**PROBLEM DESCRIPTION:** Every line from the one containing "const edge = i" to the last line of the listing below should be given again exactly.

SOURCE INFORMATION section start

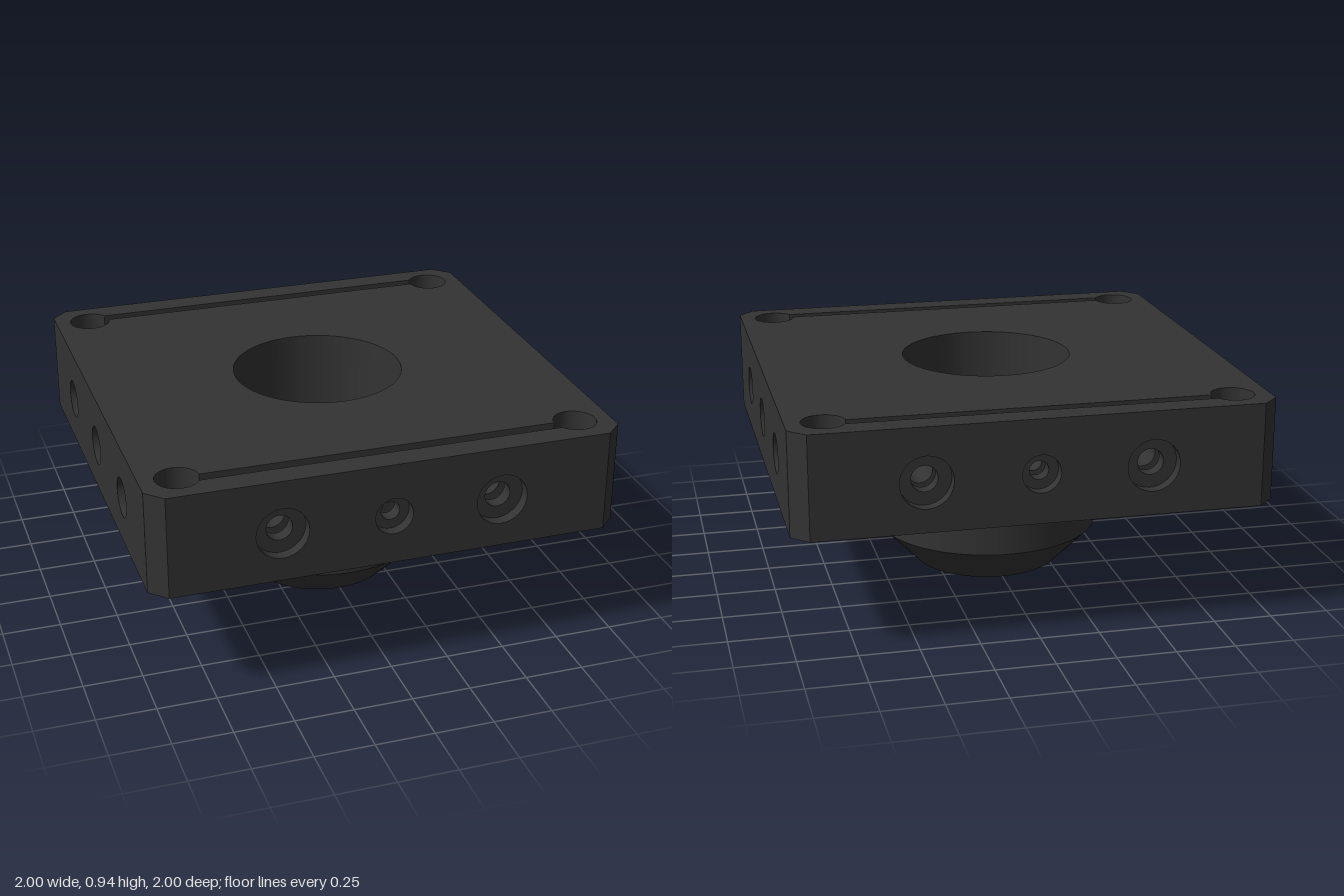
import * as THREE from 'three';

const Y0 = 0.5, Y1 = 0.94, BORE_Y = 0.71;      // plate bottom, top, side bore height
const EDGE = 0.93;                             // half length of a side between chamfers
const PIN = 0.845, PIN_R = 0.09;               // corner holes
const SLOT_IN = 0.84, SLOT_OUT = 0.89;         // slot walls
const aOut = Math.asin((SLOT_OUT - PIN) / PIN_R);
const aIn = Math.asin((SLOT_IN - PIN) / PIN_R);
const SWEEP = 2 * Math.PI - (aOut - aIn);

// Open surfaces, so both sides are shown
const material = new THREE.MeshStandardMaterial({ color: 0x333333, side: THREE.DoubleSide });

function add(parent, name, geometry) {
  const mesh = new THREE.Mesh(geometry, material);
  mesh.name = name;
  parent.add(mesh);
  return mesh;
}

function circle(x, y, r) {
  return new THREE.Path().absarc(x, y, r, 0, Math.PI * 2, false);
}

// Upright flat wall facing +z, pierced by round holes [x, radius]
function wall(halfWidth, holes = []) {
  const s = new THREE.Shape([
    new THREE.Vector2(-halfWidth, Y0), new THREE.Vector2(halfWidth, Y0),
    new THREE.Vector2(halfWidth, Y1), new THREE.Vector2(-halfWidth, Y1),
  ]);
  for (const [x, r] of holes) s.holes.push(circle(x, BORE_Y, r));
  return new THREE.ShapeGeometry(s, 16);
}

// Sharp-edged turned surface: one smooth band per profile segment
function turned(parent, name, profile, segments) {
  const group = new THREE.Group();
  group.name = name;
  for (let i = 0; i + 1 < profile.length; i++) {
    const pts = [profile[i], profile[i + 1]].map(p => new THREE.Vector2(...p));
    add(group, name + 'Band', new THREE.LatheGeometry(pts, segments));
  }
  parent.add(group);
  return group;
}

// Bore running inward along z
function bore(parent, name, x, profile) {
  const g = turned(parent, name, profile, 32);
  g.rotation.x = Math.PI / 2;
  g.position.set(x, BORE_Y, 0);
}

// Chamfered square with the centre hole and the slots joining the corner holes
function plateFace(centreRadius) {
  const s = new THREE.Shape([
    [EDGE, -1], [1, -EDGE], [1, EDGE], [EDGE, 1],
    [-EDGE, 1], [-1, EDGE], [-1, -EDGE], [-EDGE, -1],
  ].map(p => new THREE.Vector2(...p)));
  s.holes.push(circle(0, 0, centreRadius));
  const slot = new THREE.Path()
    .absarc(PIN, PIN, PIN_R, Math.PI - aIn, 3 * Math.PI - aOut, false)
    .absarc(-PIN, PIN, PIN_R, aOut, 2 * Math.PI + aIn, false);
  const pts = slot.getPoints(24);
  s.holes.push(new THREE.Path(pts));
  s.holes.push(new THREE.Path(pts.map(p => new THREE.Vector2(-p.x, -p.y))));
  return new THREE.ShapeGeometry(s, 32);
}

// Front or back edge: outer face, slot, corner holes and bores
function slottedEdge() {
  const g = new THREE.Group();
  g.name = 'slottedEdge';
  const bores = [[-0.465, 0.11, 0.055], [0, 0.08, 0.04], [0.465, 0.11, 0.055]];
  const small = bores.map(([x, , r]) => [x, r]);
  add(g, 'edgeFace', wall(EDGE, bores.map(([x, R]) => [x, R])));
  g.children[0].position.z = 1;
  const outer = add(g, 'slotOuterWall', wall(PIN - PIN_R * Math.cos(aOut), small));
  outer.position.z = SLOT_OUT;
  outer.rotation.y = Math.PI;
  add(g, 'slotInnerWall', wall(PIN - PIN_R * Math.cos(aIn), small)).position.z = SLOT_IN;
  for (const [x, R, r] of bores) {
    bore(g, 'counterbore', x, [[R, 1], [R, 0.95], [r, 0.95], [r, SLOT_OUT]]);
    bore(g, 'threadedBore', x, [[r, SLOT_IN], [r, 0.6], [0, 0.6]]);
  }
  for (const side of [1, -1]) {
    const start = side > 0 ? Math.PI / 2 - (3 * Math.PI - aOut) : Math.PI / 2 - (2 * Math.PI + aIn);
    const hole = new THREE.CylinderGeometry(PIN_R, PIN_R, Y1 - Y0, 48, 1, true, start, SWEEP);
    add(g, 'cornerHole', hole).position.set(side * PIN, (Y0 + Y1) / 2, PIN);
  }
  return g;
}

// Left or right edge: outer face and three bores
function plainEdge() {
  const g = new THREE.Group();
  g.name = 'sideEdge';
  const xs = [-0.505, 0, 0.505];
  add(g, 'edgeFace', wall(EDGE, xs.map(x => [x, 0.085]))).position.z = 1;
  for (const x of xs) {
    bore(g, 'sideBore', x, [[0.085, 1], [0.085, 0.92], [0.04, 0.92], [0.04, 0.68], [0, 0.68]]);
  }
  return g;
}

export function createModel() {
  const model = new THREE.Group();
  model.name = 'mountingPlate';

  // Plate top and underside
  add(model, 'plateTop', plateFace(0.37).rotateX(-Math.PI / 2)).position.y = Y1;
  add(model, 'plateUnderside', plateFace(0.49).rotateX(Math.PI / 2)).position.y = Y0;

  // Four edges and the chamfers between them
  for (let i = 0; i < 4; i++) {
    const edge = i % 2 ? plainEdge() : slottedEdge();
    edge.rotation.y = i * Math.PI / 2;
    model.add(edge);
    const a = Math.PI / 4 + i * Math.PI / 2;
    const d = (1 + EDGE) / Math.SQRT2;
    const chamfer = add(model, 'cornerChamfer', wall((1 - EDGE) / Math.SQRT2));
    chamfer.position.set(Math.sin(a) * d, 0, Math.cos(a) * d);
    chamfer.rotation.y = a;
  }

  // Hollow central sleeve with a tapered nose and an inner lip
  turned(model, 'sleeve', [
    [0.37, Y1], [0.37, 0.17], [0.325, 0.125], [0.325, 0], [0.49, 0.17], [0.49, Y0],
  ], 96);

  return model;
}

SOURCE INFORMATION section end

**SOLUTION TO THIS PROBLEM:**
    const edge = i % 2 ? plainEdge() : slottedEdge();
    edge.rotation.y = i * Math.PI / 2;
    model.add(edge);
    const a = Math.PI / 4 + i * Math.PI / 2;
    const d = (1 + EDGE) / Math.SQRT2;
    const chamfer = add(model, 'cornerChamfer', wall((1 - EDGE) / Math.SQRT2));
    chamfer.position.set(Math.sin(a) * d, 0, Math.cos(a) * d);
    chamfer.rotation.y = a;
  }

  // Hollow central sleeve with a tapered nose and an inner lip
  turned(model, 'sleeve', [
    [0.37, Y1], [0.37, 0.17], [0.325, 0.125], [0.325, 0], [0.49, 0.17], [0.49, Y0],
  ], 96);

  return model;
}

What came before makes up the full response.